Much of Roman Chester has been lost through post-Roman dismantling and `recycling' of building materials, though excavations over recent years have added substantially to our knowledge of the town known as Deva.
In this companion volume to Chester: AD400-1066, David Mason traces the early history of this military stronghold: the construction and early years of the fort, and the development of the garrison town and the surrounding civilian settlement. This is essentially the first study to focus solely on Roman Chester, other than excavation reports, and it represents a well-written informative history of the rise, burgeoning and decline of the Roman town and its inhabitants.

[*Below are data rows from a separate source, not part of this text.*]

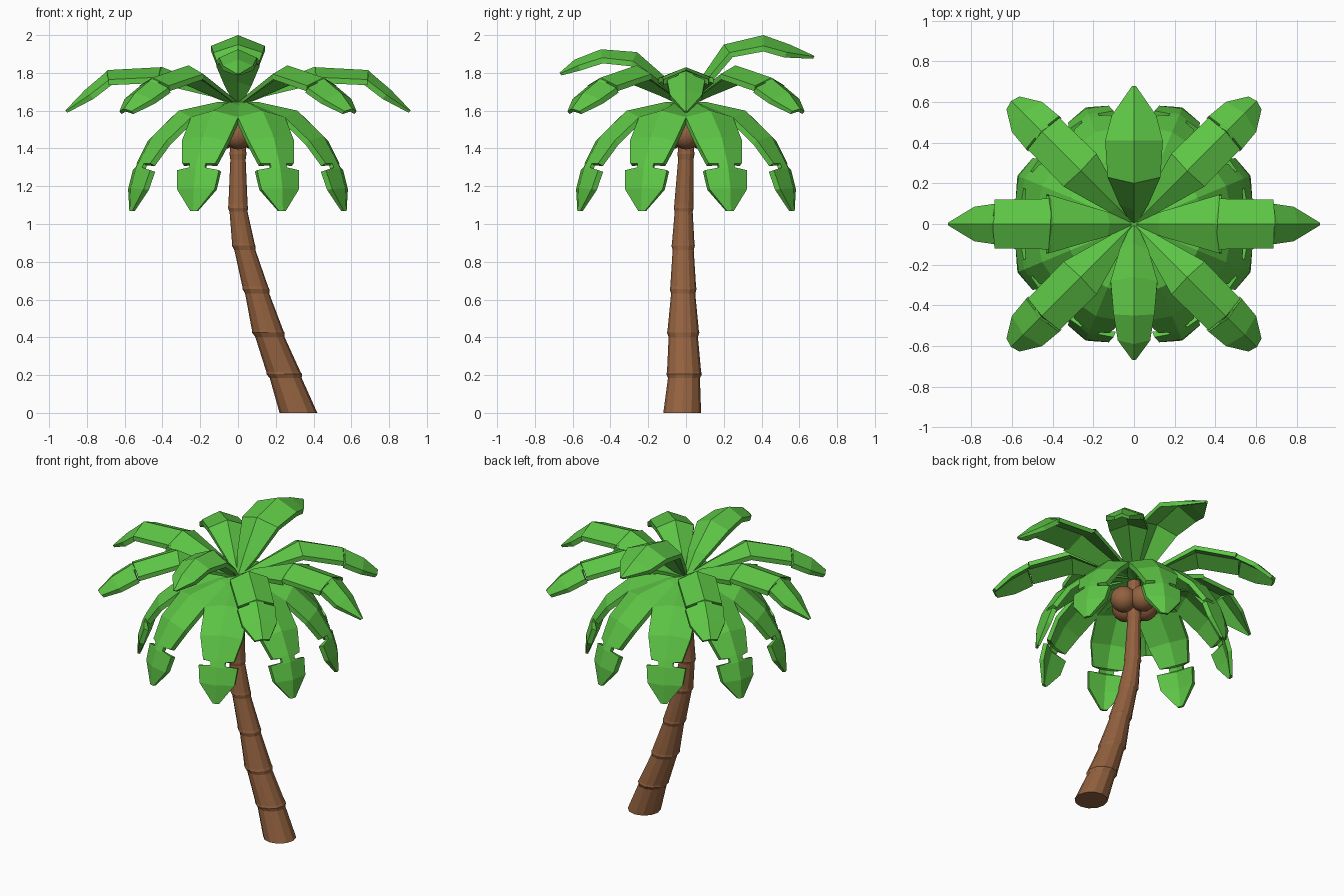
import bpy, bmesh, math
from mathutils import Vector

if "Cube" in bpy.data.objects:
    bpy.data.objects.remove(bpy.data.objects["Cube"])


def material(name, rgb):
    m = bpy.data.materials.new(name)
    m.diffuse_color = (*rgb, 1)
    m.use_nodes = True
    m.node_tree.nodes["Principled BSDF"].inputs["Base Color"].default_value = m.diffuse_color
    return m


GREEN = material("leaf green", (0.11, 0.56, 0.06))
BROWN = material("bark brown", (0.29, 0.12, 0.05))


def finish(bm, name, mat):
    bmesh.ops.recalc_face_normals(bm, faces=bm.faces[:])
    me = bpy.data.meshes.new(name)
    bm.to_mesh(me)
    bm.free()
    me.materials.append(mat)
    ob = bpy.data.objects.new(name, me)
    bpy.context.collection.objects.link(ob)
    return ob


def skin(bm, rings):
    """Join a list of vertex loops into a closed skin."""
    n = len(rings[0])
    for a, b in zip(rings, rings[1:]):
        for i in range(n):
            j = (i + 1) % n
            bm.faces.new((a[i], a[j], b[j], b[i]))
    bm.faces.new(rings[0])
    bm.faces.new(rings[-1])


# Leaning trunk: each segment widens into a collar at its foot
bm = bmesh.new()
joints = [(0.32, -0.02, 0.0, 0.10), (0.245, -0.01, 0.205, 0.094),
          (0.16, -0.015, 0.425, 0.086), (0.095, -0.015, 0.655, 0.071),
          (0.03, -0.015, 0.885, 0.062), (0.0, -0.012, 1.085, 0.053),
          (0.0, 0.0, 1.37, 0.045), (0.0, 0.0, 1.62, 0.04)]
rings = []


def trunk_ring(c, r):
    rings.append([bm.verts.new((c[0] + r * math.cos(k * math.tau / 12),
                                c[1] + r * math.sin(k * math.tau / 12), c[2]))
                  for k in range(12)])


for k, (x, y, z, r) in enumerate(joints):
    c = Vector((x, y, z))
    if 0 < k < len(joints) - 1:
        prev = Vector(joints[k - 1][:3])
        nxt = Vector(joints[k + 1][:3])
        trunk_ring(c.lerp(prev, 0.10), r * 0.90)
        trunk_ring(c, r)
        trunk_ring(c.lerp(nxt, 0.06), r * 0.96)
    else:
        trunk_ring(c, r)
skin(bm, rings)
finish(bm, "trunk", BROWN)


def frond(name, angle, path, fold, thick=0.03):
    """Folded leaf blade along a path of (radius, height, half width)."""
    bm = bmesh.new()
    out = Vector((math.cos(angle), math.sin(angle), 0))
    side = Vector((-out.y, out.x, 0))
    pts = [out * r + Vector((0, 0, z)) for r, z, w in path]
    rings = []
    for i, (p, (r, z, w)) in enumerate(zip(pts, path)):
        t = (pts[min(i + 1, len(pts) - 1)] - pts[max(i - 1, 0)]).normalized()
        up = t.cross(side).normalized()
        if up.z < 0 or (abs(up.z) < 0.05 and up.dot(out) < 0):
            up = -up
        drop = up * (w * fold)
        th = up * (thick * min(1, 0.35 + w * 8))
        rings.append([bm.verts.new(v) for v in (
            p, p + side * w - drop, p + side * w - drop - th,
            p - th, p - side * w - drop - th, p - side * w - drop)])
    skin(bm, rings)
    return finish(bm, name, GREEN)


# Blade paths for each tier
LOW = [(0.0, 1.65, 0.02), (0.12, 1.645, 0.08), (0.34, 1.60, 0.135),
       (0.49, 1.465, 0.13), (0.565, 1.335, 0.095), (0.57, 1.325, 0.045),
       (0.58, 1.305, 0.045), (0.585, 1.295, 0.12), (0.615, 1.19, 0.108),
       (0.62, 1.07, 0.02)]
DIAGONAL = [(0.0, 1.64, 0.015), (0.12, 1.71, 0.045), (0.37, 1.84, 0.115),
            (0.64, 1.775, 0.11), (0.645, 1.77, 0.045), (0.655, 1.765, 0.045),
            (0.66, 1.76, 0.115), (0.77, 1.695, 0.105), (0.855, 1.61, 0.045)]
WIDE = [(0.0, 1.64, 0.015), (0.12, 1.72, 0.06), (0.40, 1.83, 0.145),
        (0.41, 1.83, 0.125), (0.69, 1.815, 0.12), (0.695, 1.81, 0.04),
        (0.705, 1.80, 0.04), (0.71, 1.795, 0.10), (0.81, 1.71, 0.085),
        (0.915, 1.60, 0.008)]
BACK = [(0.0, 1.64, 0.015), (0.07, 1.76, 0.07), (0.20, 1.95, 0.13),
        (0.41, 2.0, 0.142), (0.55, 1.95, 0.11), (0.68, 1.89, 0.01)]
FRONT = [(0.0, 1.64, 0.015), (0.10, 1.77, 0.07), (0.26, 1.91, 0.115),
         (0.45, 1.925, 0.10), (0.59, 1.87, 0.08), (0.67, 1.80, 0.01)]

for k in range(8):
    frond(f"low_frond_{k + 1}", math.radians(22.5 + 45 * k), LOW, 0.28)
for k in range(4):
    frond(f"diagonal_frond_{k + 1}", math.radians(45 + 90 * k), DIAGONAL, 0.4)
frond("right_frond", 0, WIDE, 0.42)
frond("left_frond", math.pi, WIDE, 0.42)
frond("back_frond", math.pi / 2, BACK, 0.4)
frond("front_frond", -math.pi / 2, FRONT, 0.45)

# Cluster of nuts under the crown
for k in range(4):
    a = k * math.pi / 2
    bm = bmesh.new()
    bmesh.ops.create_uvsphere(bm, u_segments=16, v_segments=10, radius=0.08)
    bmesh.ops.translate(bm, verts=bm.verts[:],
                        vec=(0.082 * math.cos(a), 0.082 * math.sin(a), 1.475))
    for f in bm.faces:
        f.smooth = True
    finish(bm, f"nut_{k + 1}", BROWN)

David Mason has been involved in the investigation and research of Chester's archaeology and history for more than 30 years. He directed excavations in the 1970s that discovered the first Anglo-Saxon buildings to be found in Chester. He is the author of the widely acclaimed Roman Chester: AD400-1066. He lives in Caergwrle, Flintshire, just outside Chester.